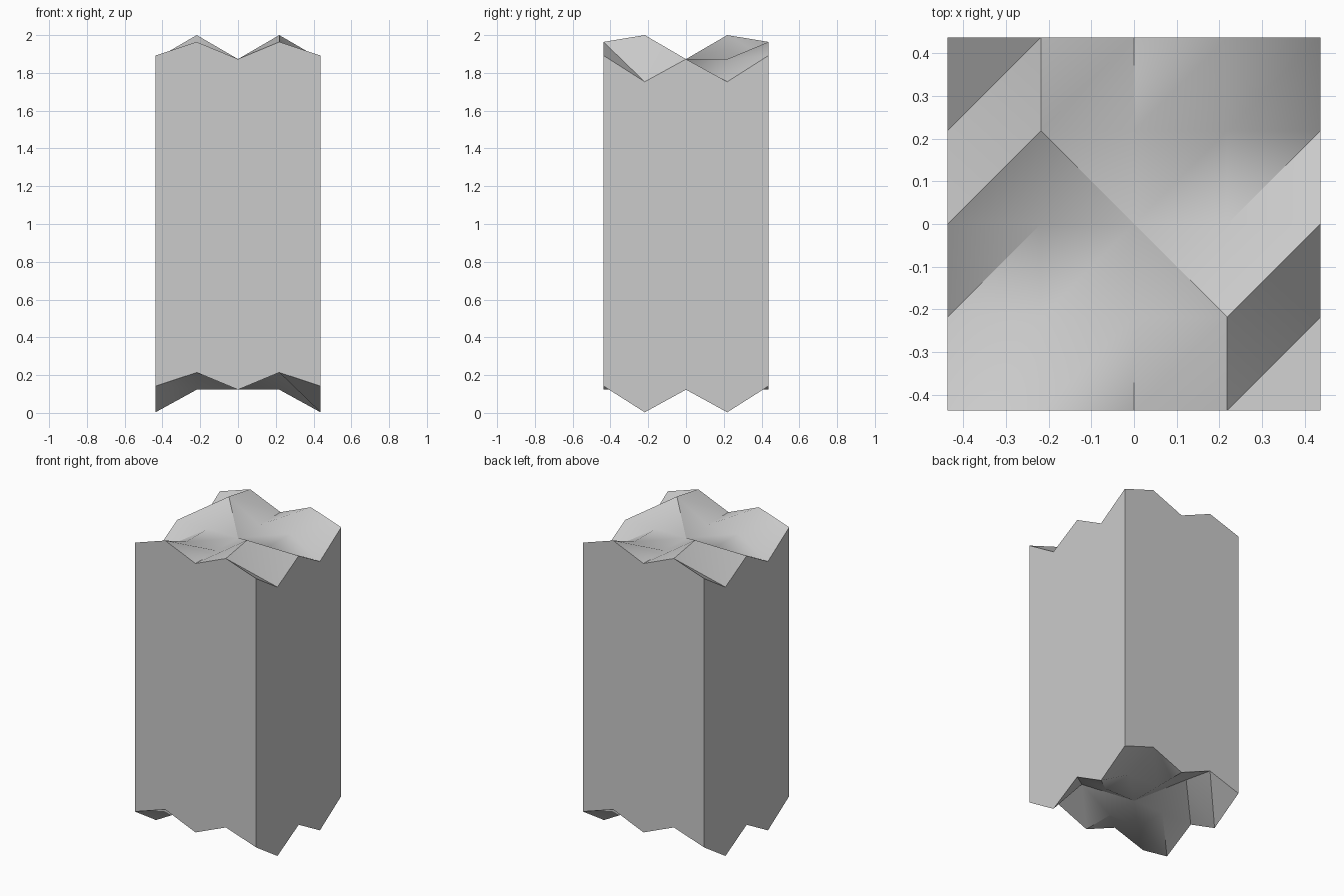
import bpy
import bmesh
import math

cube = bpy.data.objects.get("Cube")
if cube:
    bpy.data.objects.remove(cube, do_unlink=True)

HALF = 0.437           # half width of the square column
STEP = HALF / 2        # spacing of the relief grid
DROP = 1.75            # the underside repeats the top, this far below
MID, PEAK, PIT = 1.873, 2.0, 1.753
CORNER, RIDGE = 1.892, 1.964


def height(i, j):
    """Relief height of the grid point i, j (each from -2 to 2)."""
    if abs(j) == 2:
        return {0: MID, 1: RIDGE, 2: CORNER}[abs(i)]
    if abs(j) == 1 and abs(i) == 2:
        return PIT
    if i * j == -1:
        return PEAK
    return MID


def relief(bm, offset, flip):
    """Triangulated wavy cap; returns its grid of vertices."""
    span = range(-2, 3)
    grid = {(i, j): bm.verts.new((i * STEP, j * STEP, height(i, j) - offset))
            for i in span for j in span}
    for i in range(-2, 2):
        for j in range(-2, 2):
            a, b = grid[i, j], grid[i + 1, j]
            c, d = grid[i + 1, j + 1], grid[i, j + 1]
            # the two inner peaks slope straight to the centre
            if (i, j) in ((0, -1), (-1, 0)):
                tris = ((a, b, d), (b, c, d))
            else:
                tris = ((a, b, c), (a, c, d))
            for tri in tris:
                face = bm.faces.new(tri[::-1] if flip else tri)
                face.smooth = True
    return grid


bm = bmesh.new()
top = relief(bm, 0, False)
bottom = relief(bm, DROP, True)

# Four flat walls, each one face following both zigzag edges
walk = range(-2, 3)
sides = [[(k, -2) for k in walk], [(2, k) for k in walk],
         [(-k, 2) for k in walk], [(-2, -k) for k in walk]]
for side in sides:
    bm.faces.new([bottom[p] for p in side] + [top[p] for p in reversed(side)])
bm.normal_update()

mesh = bpy.data.meshes.new("interlocking_column")
bm.to_mesh(mesh)
bm.free()
column = bpy.data.objects.new("interlocking_column", mesh)
bpy.context.collection.objects.link(column)

# Plain grey material
grey = bpy.data.materials.new("light_grey")
grey.use_nodes = True
colour = (0.6, 0.6, 0.6, 1)
grey.diffuse_color = colour
grey.node_tree.nodes["Principled BSDF"].inputs["Base Color"].default_value = colour
mesh.materials.append(grey)

# Soft relief, crisp walls
bpy.ops.object.select_all(action='DESELECT')
column.select_set(True)
bpy.context.view_layer.objects.active = column
bpy.ops.object.shade_smooth_by_angle(angle=math.radians(35))
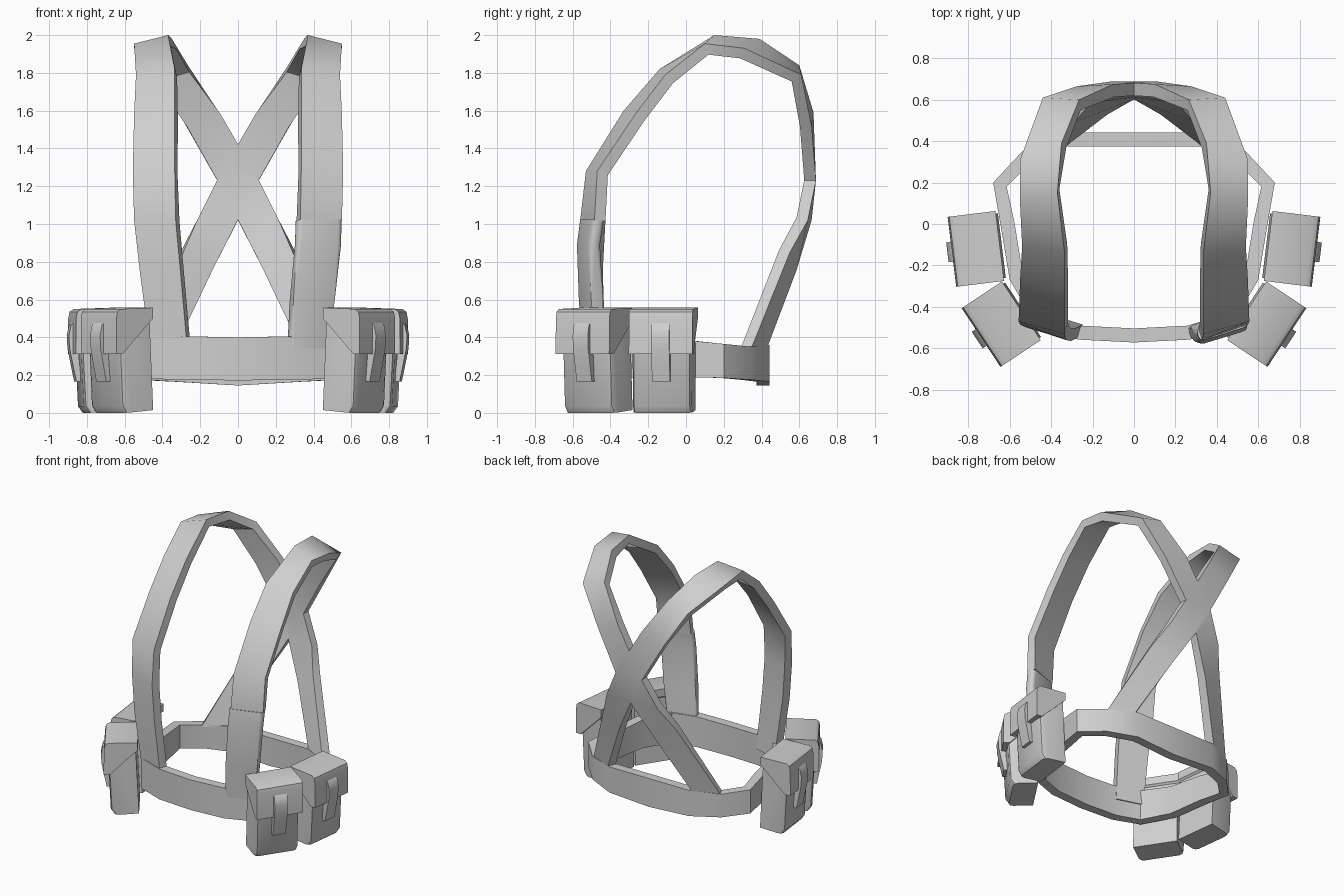
import bpy, bmesh, math
from mathutils import Vector, Matrix

if "Cube" in bpy.data.objects:
    bpy.data.objects.remove(bpy.data.objects["Cube"])

grey = bpy.data.materials.new("webbing_grey")
grey.diffuse_color = (0.62, 0.62, 0.62, 1)
grey.use_nodes = True
grey.node_tree.nodes["Principled BSDF"].inputs["Base Color"].default_value = grey.diffuse_color


def finish(bm, name, mirror=False, angle=30):
    """Turn a bmesh into a named object with soft shading and sharp edges."""
    if mirror:
        bmesh.ops.scale(bm, vec=(-1, 1, 1), verts=bm.verts)
    bmesh.ops.recalc_face_normals(bm, faces=bm.faces)
    mesh = bpy.data.meshes.new(name)
    bm.to_mesh(mesh)
    bm.free()
    mesh.materials.append(grey)
    ob = bpy.data.objects.new(name, mesh)
    bpy.context.collection.objects.link(ob)
    bpy.ops.object.select_all(action='DESELECT')
    ob.select_set(True)
    bpy.context.view_layer.objects.active = ob
    bpy.ops.object.shade_smooth_by_angle(angle=math.radians(angle))
    return ob


def ribbon(stations, thick, closed=False, grow=0.0):
    """Thick band through pairs of edge points; grow swells it on every side."""
    pairs = [(Vector(a), Vector(b)) for a, b in stations]
    n = len(pairs)
    mids = [(a + b) / 2 for a, b in pairs]
    bm = bmesh.new()
    rings = []
    for i, (a, b) in enumerate(pairs):
        nxt = mids[(i + 1) % n] if closed else mids[min(i + 1, n - 1)]
        prv = mids[i - 1] if closed else mids[max(i - 1, 0)]
        width = (a - b).normalized()
        inward = (nxt - prv).cross(width)
        if mids[i].z < 0.45:  # keep ends level where they meet the belt
            inward.z = 0
        inward.normalize()
        a, b = a + width * grow - inward * grow, b - width * grow - inward * grow
        t = inward * (thick + 2 * grow)
        rings.append([bm.verts.new(p) for p in (b, a, a + t, b + t)])
    for i in range(n if closed else n - 1):
        r, s = rings[i], rings[(i + 1) % n]
        for k in range(4):
            j = (k + 1) % 4
            bm.faces.new((r[k], r[j], s[j], s[k]))
    if not closed:
        bm.faces.new(rings[0])
        bm.faces.new(rings[-1])
    return bm


def prism(profile, half):
    """Extrude an (outward, height) profile across the width of a pouch."""
    bm = bmesh.new()
    sides = [[bm.verts.new((d, s * half, z)) for d, z in profile] for s in (-1, 1)]
    for side in sides:
        bm.faces.new(side)
    n = len(profile)
    for i in range(n):
        j = (i + 1) % n
        bm.faces.new((sides[0][i], sides[0][j], sides[1][j], sides[1][i]))
    bmesh.ops.recalc_face_normals(bm, faces=bm.faces)
    return bm


# Shoulder strap: outer edge, inner edge, from front belt over shoulder to far back corner
strap = [
    ((0.46, -0.485, 0.30), (0.265, -0.545, 0.30)),
    ((0.52, -0.50, 0.75), (0.305, -0.565, 0.75)),
    ((0.55, -0.485, 1.02), (0.33, -0.56, 1.02)),
    ((0.557, -0.47, 1.28), (0.335, -0.53, 1.28)),
    ((0.55, -0.27, 1.58), (0.335, -0.33, 1.60)),
    ((0.54, -0.11, 1.79), (0.335, -0.14, 1.82)),
    ((0.55, 0.10, 1.955), (0.37, 0.15, 2.00)),
    ((0.55, 0.31, 1.93), (0.35, 0.39, 1.98)),
    ((0.44, 0.61, 1.79), (0.265, 0.60, 1.84)),
    ((0.275, 0.665, 1.52), (0.10, 0.675, 1.59)),
    ((0.11, 0.688, 1.23), (-0.11, 0.688, 1.23)),
    ((0.0, 0.665, 1.02), (-0.215, 0.645, 1.02)),
    ((-0.15, 0.585, 0.755), (-0.305, 0.55, 0.85)),
    ((-0.36, 0.428, 0.34), (-0.535, 0.345, 0.34)),
]
finish(ribbon(strap, 0.062), "left_shoulder_strap", True, 45)
finish(ribbon(strap[2:], 0.062), "right_shoulder_strap", False, 45)

# Padded sleeve forming the lower front of the right strap
sleeve = [
    ((0.472, -0.485, 0.34), (0.28, -0.545, 0.34)),
    ((0.50, -0.495, 0.60), (0.30, -0.555, 0.60)),
    ((0.54, -0.505, 0.89), (0.32, -0.572, 0.89)),
    ((0.543, -0.485, 1.022), (0.325, -0.555, 1.022)),
]
bm = ribbon(sleeve, 0.046, grow=0.01)
long_edges = [e for e in bm.edges if abs(e.verts[0].co.z - e.verts[1].co.z) > 0.08]
bmesh.ops.bevel(bm, geom=long_edges, offset=0.026, segments=3, affect='EDGES', profile=0.5)
finish(bm, "strap_sleeve", angle=50)

# Waist belt: x, y, bottom, top for one half, front to back
half = [
    (0.00, -0.572, 0.172, 0.40), (0.27, -0.558, 0.175, 0.405),
    (0.47, -0.49, 0.18, 0.41), (0.60, -0.27, 0.185, 0.40),
    (0.645, 0.0, 0.19, 0.385), (0.68, 0.20, 0.185, 0.365),
    (0.54, 0.35, 0.175, 0.35), (0.335, 0.442, 0.165, 0.36),
    (0.00, 0.442, 0.145, 0.36),
]
loop = half + [(-x, y, b, t) for x, y, b, t in half[-2:0:-1]]
belt = [((x, y, b), (x, y, t)) for x, y, b, t in loop]
finish(ribbon(belt, 0.068, closed=True), "waist_belt")

# Pouches: tapered body, slanted lid and curved closing tab
body = [(-0.10, 0.53), (0.095, 0.53), (0.07, 0.035), (0.045, 0.0), (-0.125, 0.015)]
lid = [(-0.115, 0.557), (0.088, 0.55), (0.110, 0.535), (0.117, 0.50),
       (0.118, 0.313), (0.075, 0.313), (-0.115, 0.50)]
tab = [(0.10, 0.49), (0.128, 0.465), (0.14, 0.41), (0.136, 0.34), (0.118, 0.25),
       (0.10, 0.165), (0.075, 0.165), (0.09, 0.34)]


def pouch(label, x, y, angle, flip):
    place = Matrix.Translation((x, y, 0)) @ Matrix.Rotation(math.radians(angle), 4, 'Z')
    for part, profile, width in (("body", body, 0.157), ("lid", lid, 0.17), ("tab", tab, 0.048)):
        bm = prism(profile, width)
        if part == "body":  # round the outward corners
            corners = [e for e in bm.edges
                       if all(v.co.x > 0.04 for v in e.verts)
                       and abs(e.verts[0].co.y - e.verts[1].co.y) < 0.01]
            bmesh.ops.bevel(bm, geom=corners, offset=0.03, segments=2,
                            affect='EDGES', profile=0.5)
        bm.transform(place)
        finish(bm, label + "_pouch_" + part, flip, 40)


for side, flip in (("right", False), ("left", True)):
    pouch(side + "_hip", 0.762, -0.12, -7, flip)
    pouch(side + "_front", 0.64, -0.483, -33.5, flip)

- WORK INSTRUCTIONS -
In the listing above, find the line holding "grey.diffuse_color = (0.62, 0.62, 0.62, 1)" and the line holding "band through pairs", then output those two lines and every line between them exactly.

- REPLY TO THE TASK -
grey.diffuse_color = (0.62, 0.62, 0.62, 1)
grey.use_nodes = True
grey.node_tree.nodes["Principled BSDF"].inputs["Base Color"].default_value = grey.diffuse_color


def finish(bm, name, mirror=False, angle=30):
    """Turn a bmesh into a named object with soft shading and sharp edges."""
    if mirror:
        bmesh.ops.scale(bm, vec=(-1, 1, 1), verts=bm.verts)
    bmesh.ops.recalc_face_normals(bm, faces=bm.faces)
    mesh = bpy.data.meshes.new(name)
    bm.to_mesh(mesh)
    bm.free()
    mesh.materials.append(grey)
    ob = bpy.data.objects.new(name, mesh)
    bpy.context.collection.objects.link(ob)
    bpy.ops.object.select_all(action='DESELECT')
    ob.select_set(True)
    bpy.context.view_layer.objects.active = ob
    bpy.ops.object.shade_smooth_by_angle(angle=math.radians(angle))
    return ob


def ribbon(stations, thick, closed=False, grow=0.0):
    """Thick band through pairs of edge points; grow swells it on every side."""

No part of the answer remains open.